> WHAT YOU WILL DO:
The task calls for each line of the records below in which the word "rings" appears.

> DATA TO USE:
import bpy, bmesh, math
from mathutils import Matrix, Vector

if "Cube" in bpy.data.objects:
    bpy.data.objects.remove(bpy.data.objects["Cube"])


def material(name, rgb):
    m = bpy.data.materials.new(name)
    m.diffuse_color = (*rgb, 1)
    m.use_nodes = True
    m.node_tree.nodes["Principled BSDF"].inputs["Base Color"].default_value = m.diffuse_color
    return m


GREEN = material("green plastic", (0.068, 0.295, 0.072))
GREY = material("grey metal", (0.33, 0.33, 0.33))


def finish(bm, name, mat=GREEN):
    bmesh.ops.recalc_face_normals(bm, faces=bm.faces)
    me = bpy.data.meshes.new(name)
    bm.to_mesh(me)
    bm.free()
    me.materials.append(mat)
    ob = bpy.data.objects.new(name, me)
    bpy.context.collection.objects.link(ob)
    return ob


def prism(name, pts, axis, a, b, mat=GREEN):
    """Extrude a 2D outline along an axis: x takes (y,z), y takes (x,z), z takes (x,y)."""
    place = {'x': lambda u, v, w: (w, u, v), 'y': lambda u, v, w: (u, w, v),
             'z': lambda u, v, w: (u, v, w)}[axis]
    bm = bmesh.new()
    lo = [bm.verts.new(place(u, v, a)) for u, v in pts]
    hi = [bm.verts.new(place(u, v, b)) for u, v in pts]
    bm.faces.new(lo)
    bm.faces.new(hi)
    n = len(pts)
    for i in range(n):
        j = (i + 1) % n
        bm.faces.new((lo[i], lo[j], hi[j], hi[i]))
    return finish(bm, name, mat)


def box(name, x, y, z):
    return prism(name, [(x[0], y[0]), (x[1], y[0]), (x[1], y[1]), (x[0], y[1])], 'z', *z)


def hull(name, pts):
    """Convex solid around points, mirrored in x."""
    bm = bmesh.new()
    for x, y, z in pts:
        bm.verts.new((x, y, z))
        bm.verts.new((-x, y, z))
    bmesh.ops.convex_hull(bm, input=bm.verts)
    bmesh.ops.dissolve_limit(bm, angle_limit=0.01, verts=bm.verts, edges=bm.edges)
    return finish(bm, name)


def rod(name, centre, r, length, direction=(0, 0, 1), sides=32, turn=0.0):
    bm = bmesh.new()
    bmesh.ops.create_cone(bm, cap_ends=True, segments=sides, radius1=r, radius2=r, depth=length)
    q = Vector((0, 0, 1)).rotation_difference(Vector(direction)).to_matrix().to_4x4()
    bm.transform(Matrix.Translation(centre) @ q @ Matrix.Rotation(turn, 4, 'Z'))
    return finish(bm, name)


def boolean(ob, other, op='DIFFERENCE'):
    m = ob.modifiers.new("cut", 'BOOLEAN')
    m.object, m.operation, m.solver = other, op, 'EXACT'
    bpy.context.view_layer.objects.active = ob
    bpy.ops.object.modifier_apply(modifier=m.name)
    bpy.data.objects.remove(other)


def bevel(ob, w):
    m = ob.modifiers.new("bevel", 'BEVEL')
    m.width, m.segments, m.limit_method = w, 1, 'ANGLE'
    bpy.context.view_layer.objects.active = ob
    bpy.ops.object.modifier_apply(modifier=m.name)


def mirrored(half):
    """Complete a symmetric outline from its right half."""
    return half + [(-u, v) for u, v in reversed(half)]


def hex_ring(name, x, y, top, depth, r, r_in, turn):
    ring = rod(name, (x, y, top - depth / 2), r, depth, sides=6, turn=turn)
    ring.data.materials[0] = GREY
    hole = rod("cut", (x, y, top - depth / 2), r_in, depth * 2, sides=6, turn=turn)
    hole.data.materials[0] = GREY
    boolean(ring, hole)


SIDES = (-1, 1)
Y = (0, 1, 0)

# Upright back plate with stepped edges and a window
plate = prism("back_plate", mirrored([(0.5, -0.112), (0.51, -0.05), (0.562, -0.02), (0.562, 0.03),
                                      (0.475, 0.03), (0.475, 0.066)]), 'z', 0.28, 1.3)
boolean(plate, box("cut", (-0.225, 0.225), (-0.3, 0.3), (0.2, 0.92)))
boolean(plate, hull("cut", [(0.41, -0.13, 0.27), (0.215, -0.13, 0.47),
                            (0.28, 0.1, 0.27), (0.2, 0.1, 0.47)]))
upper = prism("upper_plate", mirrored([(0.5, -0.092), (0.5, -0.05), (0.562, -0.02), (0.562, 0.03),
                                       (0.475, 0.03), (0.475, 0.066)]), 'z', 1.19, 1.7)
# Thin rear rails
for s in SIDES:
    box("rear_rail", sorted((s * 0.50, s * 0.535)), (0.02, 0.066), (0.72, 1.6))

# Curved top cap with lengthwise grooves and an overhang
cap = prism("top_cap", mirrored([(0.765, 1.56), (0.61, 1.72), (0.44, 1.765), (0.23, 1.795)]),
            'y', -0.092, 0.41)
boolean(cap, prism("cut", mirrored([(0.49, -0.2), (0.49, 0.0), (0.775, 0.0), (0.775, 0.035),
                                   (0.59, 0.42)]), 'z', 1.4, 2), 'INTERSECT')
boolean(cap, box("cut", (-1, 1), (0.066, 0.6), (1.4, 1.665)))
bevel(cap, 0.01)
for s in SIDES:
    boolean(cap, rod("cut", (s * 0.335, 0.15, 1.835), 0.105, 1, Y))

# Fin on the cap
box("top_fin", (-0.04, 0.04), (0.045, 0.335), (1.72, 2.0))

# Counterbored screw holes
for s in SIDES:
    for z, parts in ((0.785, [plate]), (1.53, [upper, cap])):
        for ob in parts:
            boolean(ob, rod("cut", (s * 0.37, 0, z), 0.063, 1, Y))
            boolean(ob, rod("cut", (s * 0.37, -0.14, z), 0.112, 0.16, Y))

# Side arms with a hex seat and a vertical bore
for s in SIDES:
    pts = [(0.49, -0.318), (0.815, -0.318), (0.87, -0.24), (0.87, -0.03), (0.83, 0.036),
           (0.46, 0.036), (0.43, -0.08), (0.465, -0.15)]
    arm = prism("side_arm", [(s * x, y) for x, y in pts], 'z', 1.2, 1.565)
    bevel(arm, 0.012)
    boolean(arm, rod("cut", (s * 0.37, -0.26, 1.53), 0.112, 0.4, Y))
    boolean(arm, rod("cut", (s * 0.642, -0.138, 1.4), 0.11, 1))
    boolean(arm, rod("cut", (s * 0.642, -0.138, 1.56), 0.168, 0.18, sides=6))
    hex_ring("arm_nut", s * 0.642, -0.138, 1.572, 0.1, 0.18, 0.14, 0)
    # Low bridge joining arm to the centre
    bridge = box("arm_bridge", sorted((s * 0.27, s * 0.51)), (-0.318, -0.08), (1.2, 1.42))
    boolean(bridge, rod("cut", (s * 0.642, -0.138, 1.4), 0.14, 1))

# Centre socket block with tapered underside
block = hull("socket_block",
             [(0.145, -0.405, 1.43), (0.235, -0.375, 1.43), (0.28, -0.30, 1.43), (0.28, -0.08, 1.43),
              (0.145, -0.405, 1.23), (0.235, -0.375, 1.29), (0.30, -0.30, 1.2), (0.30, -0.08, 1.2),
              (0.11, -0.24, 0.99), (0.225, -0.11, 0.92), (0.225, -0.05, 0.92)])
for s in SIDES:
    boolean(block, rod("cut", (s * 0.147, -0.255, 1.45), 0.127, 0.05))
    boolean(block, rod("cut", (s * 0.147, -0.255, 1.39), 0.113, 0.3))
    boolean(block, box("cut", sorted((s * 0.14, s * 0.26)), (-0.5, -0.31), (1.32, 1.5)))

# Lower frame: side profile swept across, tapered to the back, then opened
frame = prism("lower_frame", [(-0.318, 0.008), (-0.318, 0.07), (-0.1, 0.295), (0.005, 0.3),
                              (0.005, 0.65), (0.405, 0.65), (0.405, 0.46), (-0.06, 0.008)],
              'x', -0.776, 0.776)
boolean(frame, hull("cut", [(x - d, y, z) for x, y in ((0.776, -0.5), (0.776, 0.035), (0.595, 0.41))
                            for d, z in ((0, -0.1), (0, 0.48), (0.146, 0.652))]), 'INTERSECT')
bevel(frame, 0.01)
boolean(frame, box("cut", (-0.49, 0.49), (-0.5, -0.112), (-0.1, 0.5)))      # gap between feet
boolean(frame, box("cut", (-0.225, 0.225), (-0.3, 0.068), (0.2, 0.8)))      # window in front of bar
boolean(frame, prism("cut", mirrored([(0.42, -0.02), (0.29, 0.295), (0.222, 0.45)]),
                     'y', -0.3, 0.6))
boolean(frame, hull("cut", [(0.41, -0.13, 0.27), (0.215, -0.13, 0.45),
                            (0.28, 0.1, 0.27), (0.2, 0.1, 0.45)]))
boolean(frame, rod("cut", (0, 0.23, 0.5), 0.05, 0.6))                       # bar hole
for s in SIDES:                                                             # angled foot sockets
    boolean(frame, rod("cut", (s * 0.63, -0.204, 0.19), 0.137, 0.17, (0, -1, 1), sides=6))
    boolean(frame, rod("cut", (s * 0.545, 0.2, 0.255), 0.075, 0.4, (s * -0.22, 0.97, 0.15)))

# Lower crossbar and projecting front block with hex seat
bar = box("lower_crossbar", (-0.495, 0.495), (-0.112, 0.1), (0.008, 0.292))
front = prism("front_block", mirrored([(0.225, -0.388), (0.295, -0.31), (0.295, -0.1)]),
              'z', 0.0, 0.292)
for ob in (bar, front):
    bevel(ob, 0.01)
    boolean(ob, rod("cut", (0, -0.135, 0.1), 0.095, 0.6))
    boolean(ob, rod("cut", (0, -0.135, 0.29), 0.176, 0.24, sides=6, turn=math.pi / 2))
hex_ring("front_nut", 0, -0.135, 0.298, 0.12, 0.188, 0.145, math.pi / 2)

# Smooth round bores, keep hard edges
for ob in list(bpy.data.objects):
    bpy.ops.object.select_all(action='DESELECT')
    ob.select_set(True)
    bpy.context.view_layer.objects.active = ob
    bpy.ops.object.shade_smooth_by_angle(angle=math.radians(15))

==

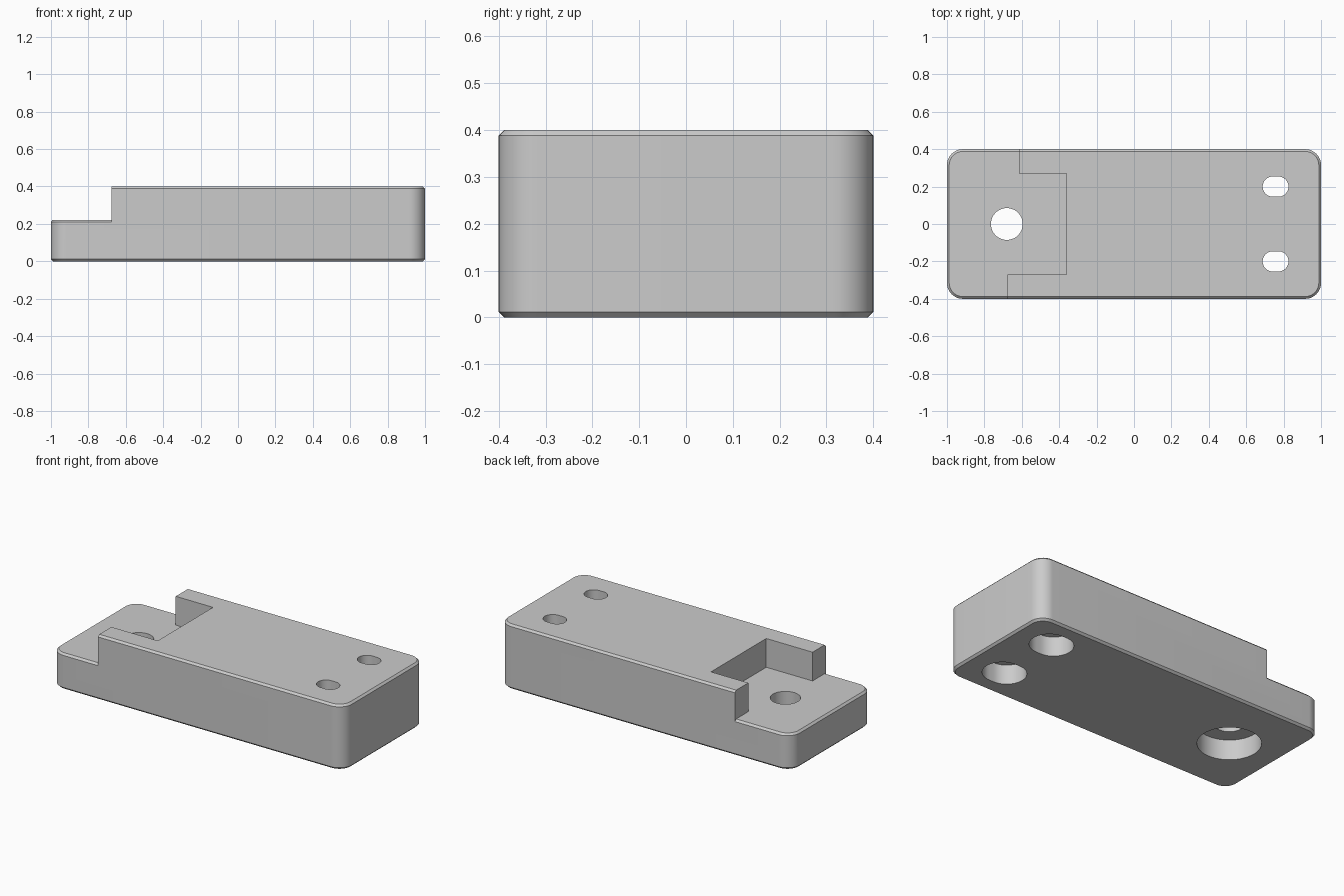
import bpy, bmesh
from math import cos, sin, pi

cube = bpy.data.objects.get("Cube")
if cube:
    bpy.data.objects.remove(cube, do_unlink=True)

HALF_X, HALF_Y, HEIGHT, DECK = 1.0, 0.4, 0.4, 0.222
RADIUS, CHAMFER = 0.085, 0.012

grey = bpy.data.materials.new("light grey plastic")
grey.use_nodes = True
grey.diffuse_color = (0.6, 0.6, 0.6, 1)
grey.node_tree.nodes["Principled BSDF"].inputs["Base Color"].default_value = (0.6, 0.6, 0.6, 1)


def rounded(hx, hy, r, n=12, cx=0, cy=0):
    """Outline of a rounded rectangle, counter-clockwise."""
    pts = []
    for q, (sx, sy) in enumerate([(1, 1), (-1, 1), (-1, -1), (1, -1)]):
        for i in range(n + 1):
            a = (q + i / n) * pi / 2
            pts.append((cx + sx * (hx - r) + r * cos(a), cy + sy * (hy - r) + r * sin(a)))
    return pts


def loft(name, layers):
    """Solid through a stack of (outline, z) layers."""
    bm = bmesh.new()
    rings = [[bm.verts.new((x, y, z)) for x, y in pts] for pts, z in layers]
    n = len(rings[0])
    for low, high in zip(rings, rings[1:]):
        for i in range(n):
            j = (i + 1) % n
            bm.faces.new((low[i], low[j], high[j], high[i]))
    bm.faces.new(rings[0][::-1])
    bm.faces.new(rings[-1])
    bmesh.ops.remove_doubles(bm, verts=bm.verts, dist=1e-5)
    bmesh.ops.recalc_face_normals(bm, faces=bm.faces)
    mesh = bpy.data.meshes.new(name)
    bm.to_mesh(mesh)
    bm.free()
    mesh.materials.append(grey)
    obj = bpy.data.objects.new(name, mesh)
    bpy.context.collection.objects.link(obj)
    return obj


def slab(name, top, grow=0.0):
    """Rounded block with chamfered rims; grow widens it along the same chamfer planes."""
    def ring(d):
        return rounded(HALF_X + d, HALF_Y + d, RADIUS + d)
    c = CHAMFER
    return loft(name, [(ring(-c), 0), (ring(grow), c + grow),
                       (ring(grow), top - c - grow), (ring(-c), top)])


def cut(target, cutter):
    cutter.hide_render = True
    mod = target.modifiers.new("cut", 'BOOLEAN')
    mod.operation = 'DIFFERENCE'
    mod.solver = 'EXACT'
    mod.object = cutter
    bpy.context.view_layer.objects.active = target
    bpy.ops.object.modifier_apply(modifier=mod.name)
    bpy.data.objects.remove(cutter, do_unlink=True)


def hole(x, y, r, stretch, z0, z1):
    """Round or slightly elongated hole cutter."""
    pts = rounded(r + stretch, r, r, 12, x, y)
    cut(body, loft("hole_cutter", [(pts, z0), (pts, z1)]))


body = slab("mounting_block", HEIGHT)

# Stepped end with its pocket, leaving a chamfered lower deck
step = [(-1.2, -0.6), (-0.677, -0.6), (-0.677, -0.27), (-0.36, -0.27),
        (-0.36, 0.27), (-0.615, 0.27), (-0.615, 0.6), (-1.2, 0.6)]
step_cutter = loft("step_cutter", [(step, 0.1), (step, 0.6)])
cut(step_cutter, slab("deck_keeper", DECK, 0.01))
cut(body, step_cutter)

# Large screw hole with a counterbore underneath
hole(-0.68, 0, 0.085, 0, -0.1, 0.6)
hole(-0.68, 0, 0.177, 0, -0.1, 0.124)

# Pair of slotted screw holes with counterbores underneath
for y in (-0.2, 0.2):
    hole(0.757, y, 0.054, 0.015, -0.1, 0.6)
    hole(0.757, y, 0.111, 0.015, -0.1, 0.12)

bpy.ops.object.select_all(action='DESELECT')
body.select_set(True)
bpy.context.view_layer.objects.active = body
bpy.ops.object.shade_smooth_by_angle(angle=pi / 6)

> THE COMPLETED TASK:
    rings = [[bm.verts.new((x, y, z)) for x, y in pts] for pts, z in layers]
    n = len(rings[0])
    for low, high in zip(rings, rings[1:]):
    bm.faces.new(rings[0][::-1])
    bm.faces.new(rings[-1])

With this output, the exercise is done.